“One of the more essential parts of this city rebuild is ensuring that all of the Anchor Projects link up and support each other, as envisioned by those who designed the Blueprint in 2012. This transport component, which is the plan we call An Accessible City, is an important part of the jigsaw because it must set the scene for the new movement network, and establish a benchmark for design quality in the city.”
“Alongside the Avon River Precinct, these projects will make real the vision of a green, vibrant, accessible and prosperous city: not just making roads for cars, but making them human scale and welcoming for people to walk, cycle, drive and gather within. These are the sort of things that make a city great.”
Mr Isaacs says the URS work programme will be closely aligned to the work being carried out by the Stronger Christchurch Infrastructure Rebuild Team (SCIRT), particularly the infrastructure work that needs to happen in order for the hospital corner work to physically begin.
These enabling works are being contracted through SCIRT in a separate process to that being managed under the URS contract.
URS is a highly regarded engineering and project management consulting firm with offices in Christchurch, Auckland, Wellington and Tauranga, and a total of 50,000 staff across 50 countries.
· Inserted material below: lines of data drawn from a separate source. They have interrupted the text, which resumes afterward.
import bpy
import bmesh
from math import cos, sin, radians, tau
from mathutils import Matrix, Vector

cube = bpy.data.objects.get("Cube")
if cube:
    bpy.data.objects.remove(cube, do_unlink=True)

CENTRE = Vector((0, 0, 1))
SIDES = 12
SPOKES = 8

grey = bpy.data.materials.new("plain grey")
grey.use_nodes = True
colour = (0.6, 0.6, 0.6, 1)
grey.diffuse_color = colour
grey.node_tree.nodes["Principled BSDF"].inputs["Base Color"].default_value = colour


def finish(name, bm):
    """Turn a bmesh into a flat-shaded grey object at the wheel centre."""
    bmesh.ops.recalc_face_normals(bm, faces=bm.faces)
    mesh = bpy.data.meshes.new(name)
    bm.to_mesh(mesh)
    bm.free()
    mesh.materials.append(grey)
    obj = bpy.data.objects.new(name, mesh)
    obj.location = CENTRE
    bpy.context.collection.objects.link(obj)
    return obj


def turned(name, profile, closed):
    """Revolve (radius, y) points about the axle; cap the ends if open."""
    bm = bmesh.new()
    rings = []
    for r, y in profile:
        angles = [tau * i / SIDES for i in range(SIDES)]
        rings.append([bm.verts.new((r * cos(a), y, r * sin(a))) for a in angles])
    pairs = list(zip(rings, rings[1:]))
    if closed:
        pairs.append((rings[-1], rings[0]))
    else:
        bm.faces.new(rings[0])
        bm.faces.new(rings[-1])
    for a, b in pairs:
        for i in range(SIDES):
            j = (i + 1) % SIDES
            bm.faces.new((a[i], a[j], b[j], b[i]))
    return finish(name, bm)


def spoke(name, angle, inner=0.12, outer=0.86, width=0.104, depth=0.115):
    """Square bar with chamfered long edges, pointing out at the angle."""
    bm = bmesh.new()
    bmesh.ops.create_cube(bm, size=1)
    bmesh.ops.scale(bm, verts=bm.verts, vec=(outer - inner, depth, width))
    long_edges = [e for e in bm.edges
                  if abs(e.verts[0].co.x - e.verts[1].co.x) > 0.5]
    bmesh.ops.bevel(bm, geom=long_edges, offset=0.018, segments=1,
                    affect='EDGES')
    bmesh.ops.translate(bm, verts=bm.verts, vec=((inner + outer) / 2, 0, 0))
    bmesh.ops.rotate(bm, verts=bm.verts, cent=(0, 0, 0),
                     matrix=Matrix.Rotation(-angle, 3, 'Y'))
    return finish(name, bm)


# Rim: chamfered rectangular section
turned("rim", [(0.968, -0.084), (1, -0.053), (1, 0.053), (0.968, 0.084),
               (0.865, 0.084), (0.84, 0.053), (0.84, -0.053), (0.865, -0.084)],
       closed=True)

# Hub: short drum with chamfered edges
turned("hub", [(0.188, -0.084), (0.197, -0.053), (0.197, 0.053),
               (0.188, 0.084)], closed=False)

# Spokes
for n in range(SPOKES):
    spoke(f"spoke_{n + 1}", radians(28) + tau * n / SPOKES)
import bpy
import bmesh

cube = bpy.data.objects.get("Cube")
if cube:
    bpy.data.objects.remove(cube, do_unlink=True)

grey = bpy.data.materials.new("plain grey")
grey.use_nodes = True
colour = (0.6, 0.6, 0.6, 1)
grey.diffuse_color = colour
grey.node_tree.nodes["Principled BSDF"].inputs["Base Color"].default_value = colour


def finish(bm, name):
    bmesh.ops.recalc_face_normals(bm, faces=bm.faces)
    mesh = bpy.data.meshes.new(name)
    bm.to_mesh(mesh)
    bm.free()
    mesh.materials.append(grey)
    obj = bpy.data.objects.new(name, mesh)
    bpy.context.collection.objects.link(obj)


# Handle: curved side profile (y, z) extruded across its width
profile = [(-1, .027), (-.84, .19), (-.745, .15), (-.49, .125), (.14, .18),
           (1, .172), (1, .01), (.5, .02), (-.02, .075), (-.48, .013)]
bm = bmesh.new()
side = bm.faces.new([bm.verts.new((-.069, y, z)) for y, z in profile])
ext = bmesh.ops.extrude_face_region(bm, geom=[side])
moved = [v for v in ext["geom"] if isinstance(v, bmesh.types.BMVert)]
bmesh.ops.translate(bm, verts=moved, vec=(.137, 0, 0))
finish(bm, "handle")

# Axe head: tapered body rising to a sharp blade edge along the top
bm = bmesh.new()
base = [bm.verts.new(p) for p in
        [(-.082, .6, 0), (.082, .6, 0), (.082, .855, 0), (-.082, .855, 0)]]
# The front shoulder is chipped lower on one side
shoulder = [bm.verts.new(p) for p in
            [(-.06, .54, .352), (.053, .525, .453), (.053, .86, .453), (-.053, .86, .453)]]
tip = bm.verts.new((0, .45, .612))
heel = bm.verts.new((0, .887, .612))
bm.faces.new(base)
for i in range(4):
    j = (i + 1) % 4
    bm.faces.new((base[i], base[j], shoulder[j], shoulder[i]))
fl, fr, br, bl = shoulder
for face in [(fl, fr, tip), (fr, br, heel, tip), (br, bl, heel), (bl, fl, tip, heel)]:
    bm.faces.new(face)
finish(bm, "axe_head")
Aurecon and Jasmax are also international firms, and with Align and QTP, all have strong local offices, bringing the best of local and international expertise to this project.
Its Project Director Andrew Whaley says having the opportunity to play such a crucial role in the rebuild of inner Christchurch is a privilege.
“Our own staff who live and work here are intricately aware of how immense this rebuild is, which makes it all the more important to URS to be taking on this important phase of the transport chapter, all way through the design to construction.”
Phase one of An Accessible City’s work programme is budgeted at $72M, of which this contract will deliver $56M and will take until December 2015 to complete.